On top of that, if you keep using the term same-sex on your website, your blogs, or anywhere else, you're alerting people in the LGBTQIA+ community that you aren't actually involved and aren't actually an ally. You're just pandering. I said what I said. 

Black and white wall and LGBT couple
Photo courtesy of Jenna Avery, Creatrix Photography

Other Transphobic Terms 

Since I'm really into facts, let's take a look at the root of these words.

Bride: This word derives from the Old English word bryd, which derives from the very, very old Proto-Indo-European word bhreu, which means to brew up that soup for the husband who bought you from your dad. 

Groom: Jokes on all of us, this word isn't what you think it is. As a noun, it's someone who takes care of magnificent four-legged beasts i.e., horses. As a verb, it means to train (like for pedophiles) or clean (like dirty hot messes). The word you're looking for is bridegroom. Now let's inspect that word: bride groom. Did you just do a double-take too?! You mean that the man was meant to train his bride? *gasp* Who used to be around the age of twelve

Both terms exist within the binary spectrum and are therefore transphobic (and misogynistic AF). Period. What terms should we use instead? I contemplated this for days, and I've settled on Bacchanalian Reveler and Bacchic Merrymaker. After all, who wouldn't want a wedding full of salaciously drunk revelry? Rock, paper, scissors for who gets to be the reveler or celebrant, y'all! 

Mrs. & Mr.: These are abbreviated forms of mistress and master. *shifty eyed* So, um, that's all the information required. We won't even mention how it assumes gender in the first place. Plus, Miss means a woman is unmarried. Ms means they're either owned or unowned—cough—I mean married or unmarried. Has anyone else noticed how men only need one label? They aren't defined by marriage status.

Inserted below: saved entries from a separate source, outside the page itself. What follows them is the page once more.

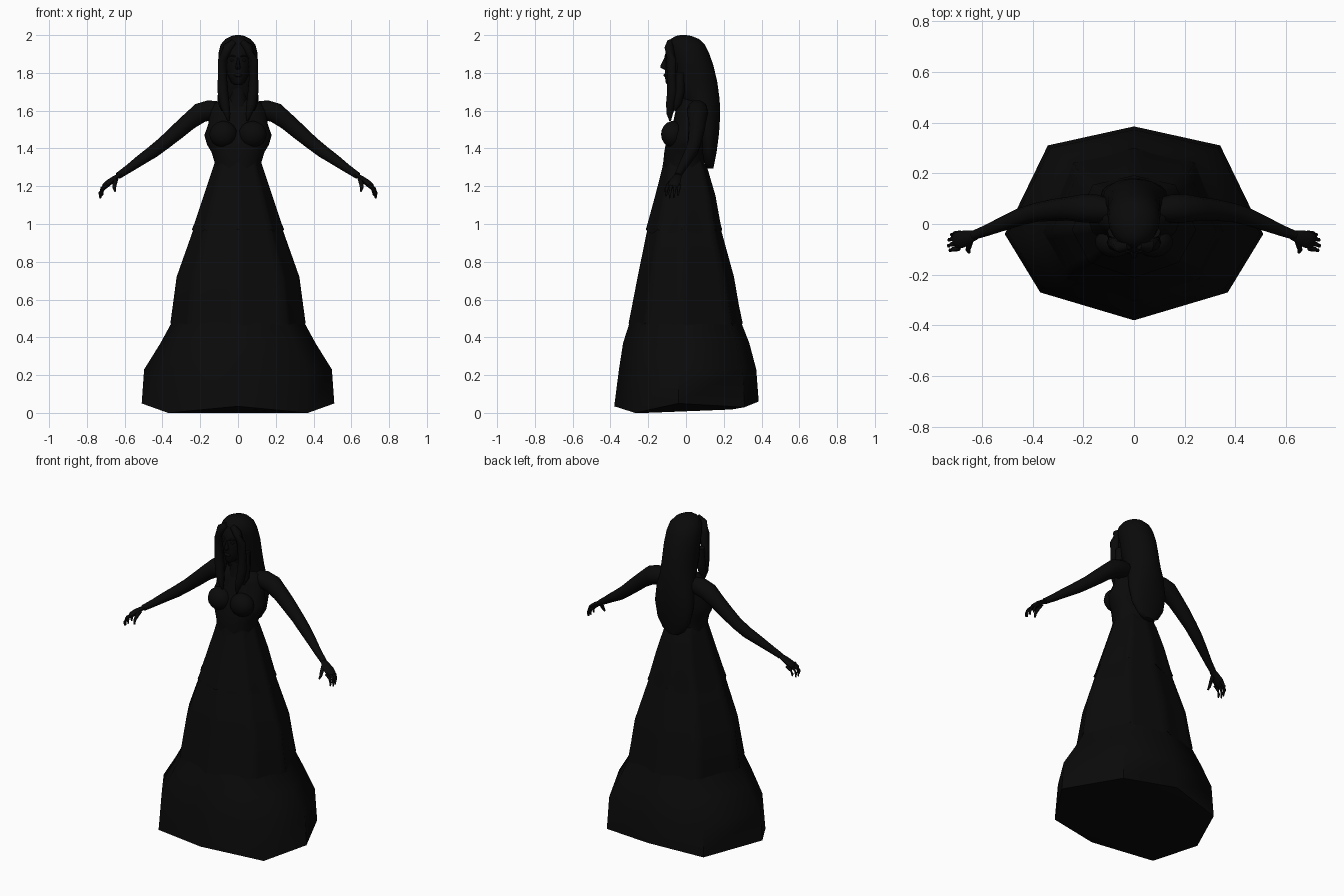
import bpy, math
from mathutils import Vector

black = bpy.data.materials.new("near_black")
black.diffuse_color = (0.003, 0.003, 0.003, 1)


def finish(name, verts, faces, angle=60):
    me = bpy.data.meshes.new(name)
    me.from_pydata(verts, [], faces)
    me.materials.append(black)
    ob = bpy.data.objects.new(name, me)
    bpy.context.collection.objects.link(ob)
    bpy.ops.object.select_all(action='DESELECT')
    ob.select_set(True)
    bpy.context.view_layer.objects.active = ob
    bpy.ops.object.mode_set(mode='EDIT')
    bpy.ops.mesh.select_all(action='SELECT')
    bpy.ops.mesh.normals_make_consistent(inside=False)
    bpy.ops.object.mode_set(mode='OBJECT')
    bpy.ops.object.shade_smooth_by_angle(angle=math.radians(angle))
    return ob


def skin(name, rings, caps=(True, True), angle=60):
    """Bridge closed rings of equal length."""
    n = len(rings[0])
    verts = [tuple(p) for r in rings for p in r]
    faces = [(k * n + i, k * n + (i + 1) % n, (k + 1) * n + (i + 1) % n, (k + 1) * n + i)
             for k in range(len(rings) - 1) for i in range(n)]
    if caps[0]:
        faces.append(tuple(range(n)))
    if caps[1]:
        faces.append(tuple(range(len(verts) - n, len(verts))))
    return finish(name, verts, faces, angle)


def loft(name, levels, n=16, cx=0):
    """Oval rings from (z, half width, front y, back y)."""
    rings = []
    for z, w, yf, yb in levels:
        ring = []
        for i in range(n):
            a = 2 * math.pi * i / n
            ring.append((cx + w * math.sin(a), (yf + yb) / 2 - (yb - yf) / 2 * math.cos(a), z))
        rings.append(ring)
    return skin(name, rings)


def tube(name, path, n=8, flat=1.0):
    """Tapered tube from (x, y, z, radius); flat scales its vertical thickness."""
    pts = [Vector(p[:3]) for p in path]
    rings = []
    for i, p in enumerate(pts):
        d = (pts[min(i + 1, len(pts) - 1)] - pts[max(i - 1, 0)]).normalized()
        up = Vector((0, 0, 1)) if abs(d.z) < 0.9 else Vector((0, 1, 0))
        side = d.cross(up).normalized()
        up = side.cross(d)
        r = path[i][3]
        rings.append([p + side * r * math.cos(2 * math.pi * k / n)
                      + up * r * flat * math.sin(2 * math.pi * k / n) for k in range(n)])
    return skin(name, rings)


def ball(name, loc, scale):
    levels = []
    for i in range(9):
        t = math.pi * (0.04 + 0.92 * i / 8)
        s = math.sin(t)
        levels.append((loc[2] - scale[2] * math.cos(t), scale[0] * s,
                       loc[1] - scale[1] * s, loc[1] + scale[1] * s))
    return loft(name, levels, 14, loc[0])


# Eight-cornered skirt outline; last value is how far each hem corner is raised
half = [(0, -.38, .035), (.37, -.27, .0), (.51, -.04, .05), (.34, .31, .03), (0, .385, .06)]
corners = half + [(-x, y, h) for x, y, h in half[3:0:-1]]


def skirt_ring(z, w, yf, yb, div=1, scallop=0.0, hem=0.0):
    ring = []
    for i, a in enumerate(corners):
        b = corners[(i + 1) % len(corners)]
        for k in range(div):
            t = k / div
            x, y, h = (a[j] * (1 - t) + b[j] * t for j in range(3))
            y *= yf / -.38 if y < 0 else yb / .385
            ring.append((x * w / .51, y, z + hem * h - scallop * math.sin(math.pi * t)))
    return ring


# Lower skirt with its closed underside
skin("lower_skirt", [
    skirt_ring(.0, .40, -.30, .30, hem=.6),
    skirt_ring(.0, .51, -.38, .385, hem=1),
    skirt_ring(.23, .497, -.355, .372),
    skirt_ring(.37, .41, -.333, .335),
    skirt_ring(.48, .35, -.298, .292),
    skirt_ring(.58, .325, -.27, .265)], angle=50)

# Middle tier with scalloped hem
skin("middle_tier", [
    skirt_ring(.49, .33, -.28, .27, 6, .03),
    skirt_ring(.475, .358, -.304, .3, 6, .035),
    skirt_ring(.57, .345, -.285, .28, 6, .01),
    skirt_ring(.72, .325, -.256, .254, 6),
    skirt_ring(.96, .24, -.207, .188, 6),
    skirt_ring(1.02, .215, -.185, .168, 6)], (False, False))

# Upper tier with scalloped hem, running to the waist
skin("upper_tier", [
    skirt_ring(.985, .22, -.19, .17, 6, .015),
    skirt_ring(.97, .245, -.213, .192, 6, .02),
    skirt_ring(1.0, .232, -.204, .183, 6, .004),
    skirt_ring(1.15, .182, -.163, .156, 6),
    skirt_ring(1.29, .135, -.127, .115, 6),
    skirt_ring(1.33, .122, -.12, .095, 6)], (False, True))

# Bodice and neck
loft("torso", [(1.27, .12, -.115, .10), (1.33, .125, -.12, .098), (1.38, .14, -.115, .10),
               (1.42, .164, -.108, .105), (1.47, .178, -.095, .11), (1.53, .157, -.07, .115),
               (1.6, .15, -.055, .115), (1.64, .125, -.04, .105), (1.665, .06, -.03, .08)])
loft("neck", [(1.62, .06, -.05, .07), (1.68, .045, -.045, .055), (1.78, .045, -.05, .05)], 12)
for s in (-1, 1):
    ball("bust", (s * .078, -.07, 1.475), (.075, .062, .07))

# Face: jaw, cheeks, brow and small features
loft("face", [(1.735, .018, -.098, -.04), (1.75, .036, -.108, 0), (1.79, .058, -.112, .04),
              (1.84, .07, -.113, .06), (1.89, .073, -.113, .07), (1.94, .068, -.098, .06),
              (1.975, .04, -.07, .03)])
loft("nose", [(1.818, .009, -.118, -.09), (1.828, .015, -.136, -.09), (1.84, .011, -.135, -.09),
              (1.87, .007, -.119, -.09), (1.89, .006, -.11, -.09)], 8)
ball("lips", (0, -.106, 1.788), (.022, .013, .01))
for s in (-1, 1):
    ball("eye", (s * .03, -.1, 1.867), (.013, .01, .007))
    tube("brow", [(s * .014, -.111, 1.886, .004), (s * .032, -.106, 1.892, .004),
                  (s * .05, -.094, 1.886, .003)], 6)

# Long hair: crown and back fall
loft("hair", [(1.295, .035, .11, .145), (1.32, .075, .10, .15), (1.38, .112, .08, .162),
              (1.48, .13, .06, .175), (1.58, .122, .03, .181), (1.66, .108, -.02, .178),
              (1.75, .105, -.06, .166), (1.84, .105, -.07, .145), (1.91, .102, -.088, .12),
              (1.95, .092, -.095, .10), (1.98, .066, -.08, .068), (1.995, .036, -.055, .03),
              (2.0, .012, -.03, 0)], 20)
# Front locks framing the face and falling over the chest
for s in (-1, 1):
    tube("side_lock", [(s * .02, -.085, 1.965, .016), (s * .055, -.088, 1.935, .026),
                       (s * .079, -.08, 1.87, .026), (s * .083, -.075, 1.78, .024),
                       (s * .08, -.072, 1.70, .028), (s * .07, -.08, 1.63, .026),
                       (s * .056, -.086, 1.58, .016), (s * .05, -.084, 1.545, .004)], 8)
    tube("shoulder_lock", [(s * .08, -.03, 1.80, .025), (s * .08, -.035, 1.70, .027),
                           (s * .085, -.045, 1.64, .022), (s * .08, -.06, 1.6, .006)], 8)

# Arms and hands
for s in (-1, 1):
    tube("arm", [(s * .09, .055, 1.605, .045), (s * .15, .06, 1.602, .056),
                 (s * .20, .062, 1.588, .056), (s * .26, .06, 1.542, .047),
                 (s * .32, .055, 1.49, .043), (s * .39, .045, 1.43, .037),
                 (s * .45, .028, 1.383, .034), (s * .52, .0, 1.335, .028),
                 (s * .58, -.025, 1.292, .022), (s * .635, -.045, 1.255, .018)], 10)
    tube("palm", [(s * .62, -.042, 1.263, .018), (s * .65, -.05, 1.245, .026),
                  (s * .68, -.06, 1.222, .034), (s * .703, -.068, 1.203, .032),
                  (s * .71, -.07, 1.197, .022)], 8, .5)
    # Four curled fingers
    for dx, y, drop in ((-.006, -.035, .05), (.004, -.056, .062), (.006, -.078, .064), (.0, -.097, .055)):
        x = .698 + dx
        tube("finger", [(s * (x - .008), y, 1.208, .010), (s * (x + .018), y - .003, 1.188, .009),
                        (s * (x + .027), y - .007, 1.165, .008),
                        (s * (x + .026), y - .009, 1.2 - drop, .004)], 6)
    tube("thumb", [(s * .645, -.06, 1.24, .013), (s * .652, -.087, 1.215, .012),
                   (s * .655, -.104, 1.19, .009), (s * .65, -.113, 1.172, .005)], 6)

Looking for a solution? When a pronoun is unknown, but a more formal title is encouraged, I use Mx. as an addressment. There’s no doubt it’s thrown people off, but change is weird and sometimes confusing. That doesn’t mean we don’t try, right? Or try this on for size: “Please welcome the newly married Reveler and Merrymaker Doe!” Or the term "Marriers" coined by Equally Wed will do just fine!

Bright colorful wall and LGBTQ couple
Photo courtesy of Jenna Avery, Creatrix Photography

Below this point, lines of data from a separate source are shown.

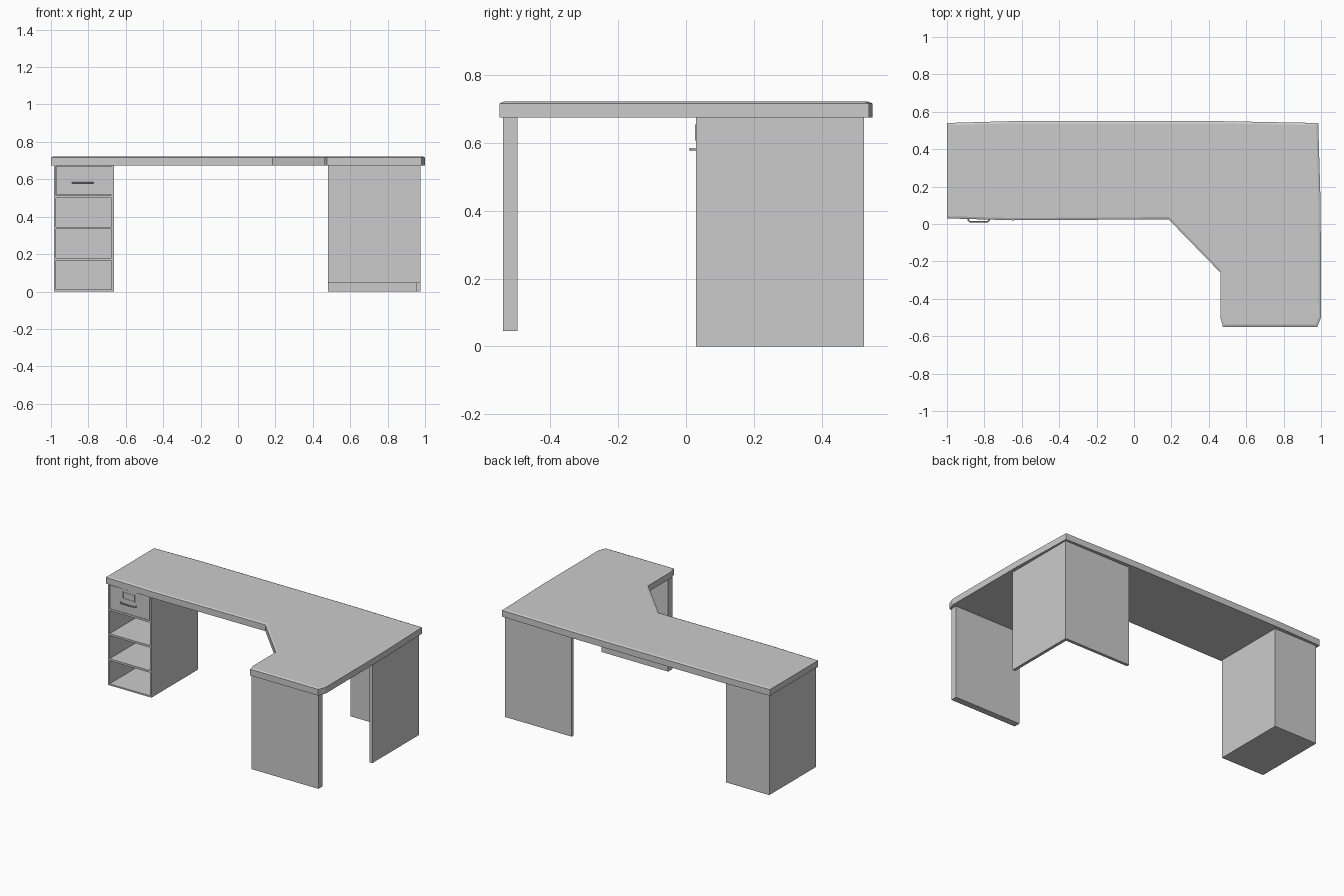
import bpy, bmesh
from mathutils import Vector

if "Cube" in bpy.data.objects:
    bpy.data.objects.remove(bpy.data.objects["Cube"])


def make_object(name, bm):
    bmesh.ops.recalc_face_normals(bm, faces=bm.faces)
    mesh = bpy.data.meshes.new(name)
    bm.to_mesh(mesh)
    bm.free()
    obj = bpy.data.objects.new(name, mesh)
    bpy.context.collection.objects.link(obj)
    return obj


def box(name, x, y, z):
    bm = bmesh.new()
    bmesh.ops.create_cube(bm, size=1)
    for v in bm.verts:
        v.co = Vector([a + (c + 0.5) * (b - a) for c, (a, b) in zip(v.co, (x, y, z))])
    return make_object(name, bm)


# Desktop: L-shaped outline with a diagonal inner corner and an eased top edge
outline = [(-1, 0.03), (-0.65, 0.02), (0.185, 0.025), (0.462, -0.26), (0.462, -0.5),
           (0.475, -0.55), (0.98, -0.55), (1, -0.5), (0.998, 0.1), (0.985, 0.54),
           (0.45, 0.55), (-0.65, 0.55), (-1, 0.54)]
bm = bmesh.new()
base = bm.faces.new([bm.verts.new((x, y, 0.675)) for x, y in outline])
extruded = bmesh.ops.extrude_face_region(bm, geom=[base], use_keep_orig=True)
for v in extruded["geom"]:
    if isinstance(v, bmesh.types.BMVert):
        v.co.z = 0.717
bmesh.ops.recalc_face_normals(bm, faces=bm.faces)
top = max(bm.faces, key=lambda f: f.calc_center_median().z)
bmesh.ops.inset_region(bm, faces=[top], thickness=0.012, use_even_offset=True)
for v in top.verts:
    v.co.z = 0.722
make_object("desktop", bm)

# Support panels: front leg and the two corner panels
box("front_leg_panel", (0.48, 0.975), (-0.54, -0.497), (0.045, 0.675))
box("corner_side_panel", (0.955, 0.975), (0.03, 0.525), (0, 0.675))
box("corner_back_panel", (0.48, 0.955), (0.505, 0.525), (0, 0.675))

# Storage pedestal carcass
X0, X1, Y0, Y1 = -0.985, -0.663, 0.03, 0.525
T = 0.012
box("pedestal_left_side", (X0, X0 + T), (Y0, Y1), (0, 0.675))
box("pedestal_right_side", (X1 - T, X1), (Y0, Y1), (0, 0.675))
box("pedestal_back", (X0 + T, X1 - T), (Y1 - T, Y1), (0, 0.675))
for i, (lo, hi) in enumerate([(0, 0.01), (0.165, 0.178), (0.333, 0.346), (0.5, 0.513)]):
    box(f"pedestal_shelf_{i}", (X0 + T, X1 - T), (Y0, Y1 - T), (lo, hi))

# Drawer front
box("drawer_front", (X0 + T + 0.002, X1 - T - 0.002), (Y0, Y0 + 0.02), (0.515, 0.672))

# Label holder: thin open-topped frame
CX = -0.83
box("label_holder_bottom", (CX - 0.045, CX + 0.045), (0.026, Y0), (0.607, 0.612))
for side, s in (("left", -1), ("right", 1)):
    box(f"label_holder_{side}", (CX + s * 0.0425 - 0.0025, CX + s * 0.0425 + 0.0025),
        (0.026, Y0), (0.612, 0.655))
box("label_card", (CX - 0.04, CX + 0.04), (0.028, Y0), (0.612, 0.652))

# Drawer handle: bent bar swept along a short path
curve = bpy.data.curves.new("drawer_handle", "CURVE")
curve.dimensions = "3D"
curve.bevel_depth = 0.004
curve.bevel_resolution = 1
curve.use_fill_caps = True
path = [(-0.056, Y0), (-0.056, 0.02), (-0.048, 0.013), (0.048, 0.013), (0.056, 0.02), (0.056, Y0)]
spline = curve.splines.new("POLY")
spline.points.add(len(path) - 1)
for p, (x, y) in zip(spline.points, path):
    p.co = (CX + x, y, 0.582, 1)
bpy.context.collection.objects.link(bpy.data.objects.new("drawer_handle", curve))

Words Matter

At the end of the day, words do help humans understand everything around them. One might say it separates us from animals. It’s entirely valid that humans thought the world was binary, just like they thought the earth was flat until they learned it wasn’t. As we move forward, language and understanding of the world around us will continue to evolve. This piece isn’t meant to make anyone feel bad. At one time, we all thought Nickleback was a good band and that women were not smart enough to work. Rapid consciousness evolution is a prime example of human superiority—let’s flex that. 

Avoiding transphobia is going to be a long hard road. It’s built into our society, just like racism, so dismantling this prejudice will take time and patience. The best piece of advice I can give is to be full of grace when you're corrected or when you're wrong. Don't make someone else responsible for your mistake or embarrassment. Transhumans are just people. We want to matter just as much as you do. Let's just focus on arguing about pineapple on pizza and treat one another with respect. Oh, and smash the damn patriarchy. 

Couple wearing dinosaur masks in mountains
Photo courtesy of Jenna Avery, Creatrix Photography

Hero photo courtesy of Jenna Avery, Creatrix Photography


About the Author

Jenna Avery headshot, yellow wall and colorful fringed jacket
Jenna Avery, She/ Him/ They
Creatrix Photography
Jenna Avery is a wedding photographer based out of Austin, Texas with a focus on the LGBTQIA+ community. They're pretty confident their website is the gayest one you've ever seen. In their spare time, they work on becoming a content writer/editor, or they're taking their border collie out for adventures!